Yes, I did survive the onslaught of typhoon Jangmi, a
category five beast that decided to create some disturbances on the
island of Taiwan. (For those many who are not familiar with typhoon
categorization, it’s as big as it gets. (Hurricane Katrina was the same size and magnitude).
The previous weekend a category 4 typhoon hit the east
coast of Taiwan. The eye of the typhoon literary passed over
my house by the sea; there was a quiet moment of sanity in which I
realized that I am not that much of a beach person. In fact, at that
point I didn’t regard myself as much of a traveler. All I wanted was a
sunny Saturday afternoon watching a rugby match in the Highveld, South Africa. I
clearly remember turning to a fellow expat and saying: If that was
category four, I don’t want to know what category five is like.
South China Sea gods surely must take pity on a South African so
far from the heart of the bush," I murmured, as I tried to fall asleep
on the third evening of insomnia marathon. The pity turned out to
be a sick sense of irony and humour. I was going to face the beast and
all its might with a single candle and a bottle of whiskey.
Saturday was a full working day for me. The uneasy feeling that a dark natured monster the size of the Sudan was clawing its
path to Taiwan, was inflamed when I saw my boss dragging in all the
pots and plants from outside the school. I was unnerved by this, but he
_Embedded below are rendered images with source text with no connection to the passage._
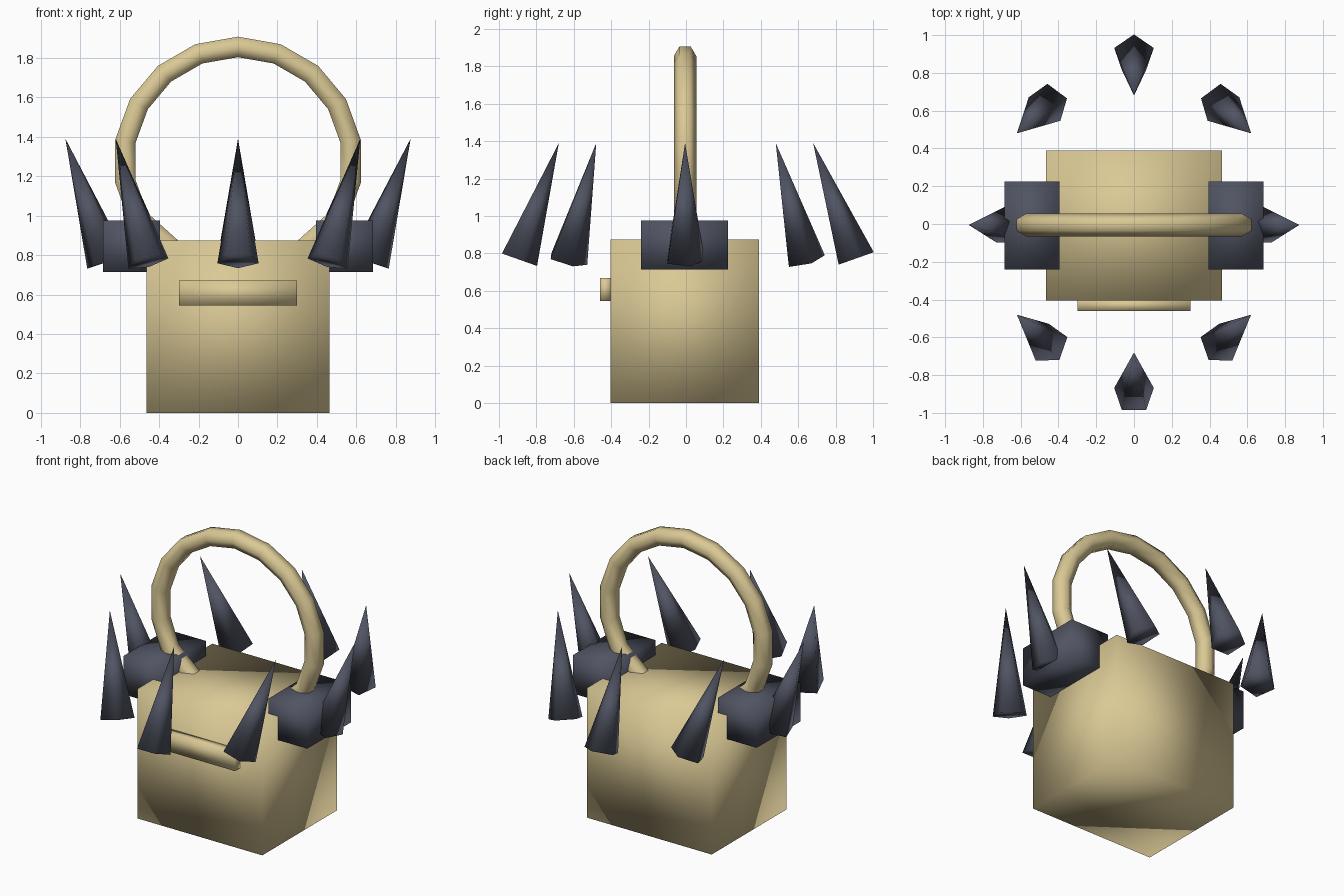
import bpy
import bmesh
from math import radians, sin, cos
from mathutils import Vector, Matrix

if "Cube" in bpy.data.objects:
    bpy.data.objects.remove(bpy.data.objects["Cube"], do_unlink=True)


def make_material(name, rgb):
    mat = bpy.data.materials.new(name)
    mat.use_nodes = True
    mat.diffuse_color = (*rgb, 1)
    bsdf = mat.node_tree.nodes["Principled BSDF"]
    bsdf.inputs["Base Color"].default_value = (*rgb, 1)
    bsdf.inputs["Roughness"].default_value = 0.8
    return mat


TAN = make_material("sandy tan", (0.70, 0.58, 0.30))
DARK = make_material("dark slate", (0.080, 0.088, 0.122))


def finish(name, bm, mat):
    """Turn a bmesh into a fully smooth-shaded object."""
    mesh = bpy.data.meshes.new(name)
    for face in bm.faces:
        face.smooth = True
    bm.to_mesh(mesh)
    bm.free()
    mesh.materials.append(mat)
    obj = bpy.data.objects.new(name, mesh)
    bpy.context.collection.objects.link(obj)
    return obj


def box(name, low, high, mat):
    low, high = Vector(low), Vector(high)
    bm = bmesh.new()
    bmesh.ops.create_cube(bm, size=1)
    for v in bm.verts:
        v.co = (low + high) / 2 + v.co * (high - low)
    return finish(name, bm, mat)


def spike(name, base, tip):
    """Five-sided cone standing on base and leaning to tip."""
    base, tip = Vector(base), Vector(tip)
    axis = tip - base
    turn = Vector((0, 0, 1)).rotation_difference(axis).to_matrix().to_4x4()
    place = Matrix.Translation((base + tip) / 2) @ turn
    bm = bmesh.new()
    bmesh.ops.create_cone(bm, cap_ends=True, segments=5, radius1=0.11,
                          radius2=0, depth=axis.length, matrix=place)
    bmesh.ops.remove_doubles(bm, verts=bm.verts[:], dist=0.0005)
    return finish(name, bm, mat=DARK)


# Main body and the raised bar on its front
box("body", (-0.465, -0.405, 0), (0.465, 0.39, 0.875), TAN)
box("front_bar", (-0.3, -0.46, 0.545), (0.3, -0.40, 0.67), TAN)

# Shoulder blocks and the spikes around the body
for side, label in ((1, "left"), (-1, "right")):
    xs = sorted((side * 0.395, side * 0.685))
    box(label + "_block", (xs[0], -0.24, 0.715), (xs[1], 0.225, 0.975), DARK)
    spike(label + "_spike", (side * 0.665, -0.01, 0.765), (side * 0.875, -0.005, 1.39))
    for end, where in ((-1, "front"), (1, "back")):
        spike(f"{where}_{label}_spike", (side * 0.455, end * 0.635, 0.765),
              (side * 0.62, end * 0.48, 1.39))
for end, where in ((-1, "front"), (1, "back")):
    spike(where + "_spike", (0, end * 0.9, 0.77), (0, end * 0.68, 1.39))

# Hoop handle: an arc whose feet bend inward into the body
path = [(0.31, 0.81)]
for i in range(13):
    a = radians(-30 + 20 * i)
    path.append((0.58 * cos(a), 1.275 + 0.58 * sin(a)))
path.append((-0.31, 0.81))

curve = bpy.data.curves.new("handle", "CURVE")
curve.dimensions = "3D"
curve.bevel_depth = 0.06
curve.bevel_resolution = 1
curve.use_fill_caps = True
spline = curve.splines.new("POLY")
spline.points.add(len(path) - 1)
for point, (x, z) in zip(spline.points, path):
    point.co = (x, -0.005, z, 1)
spline.use_smooth = True
curve.materials.append(TAN)
handle = bpy.data.objects.new("handle", curve)
bpy.context.collection.objects.link(handle)
bpy.ops.object.select_all(action="DESELECT")
handle.select_set(True)
bpy.context.view_layer.objects.active = handle
bpy.ops.object.convert(target="MESH")
bpy.ops.object.shade_smooth()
kept smiling, saying we should be working. That night I was wrapped up
with a small expat beach crowd, having a beer, discussing what was going to happen. General opinion was
that I was over worked, stressed and not thinking clearly. (I was the
only one who predicted this hurricane. I was terrified!)
Have you seen cars flipped on roofs, shipping containers ripped through
walls, motorcycles hurled hundreds of meters through shopping
windows? Power polls cemented in the ground for 30 years snapped like
twigs; 1,100 centimeters of water fall in one area in a few hours. Winds in
excess of 290 kilometers made me a tad uneasy.
It’s hard to imagine that air can move so fast and with the might of
Hercules. I assure you, an experience not even a born and bread, wind
soaked Cape Townian can fathom.
The apartment, soon
to be ex-apartment, where I am currently dwelling, was in
water. I have never seen such aggressiveness. Water showered me in the kitchen, on the staircase. According to the locals,
Jangmi was one of the worst typhoons in the history of this generation.
The area where I am living is called Shingshwei (fresh water),
one of the worst hit areas. My makeshift Weber grill is now resident in Taipei, approximately 100 kilometers away, servicing a new master.
Jangmi has left me with food for thought: I am not really a beach person, I am
more of a safely tucked away from wind and flying cars kind of guy, and I am the type who executes decisions with speed. I moved the next weekend!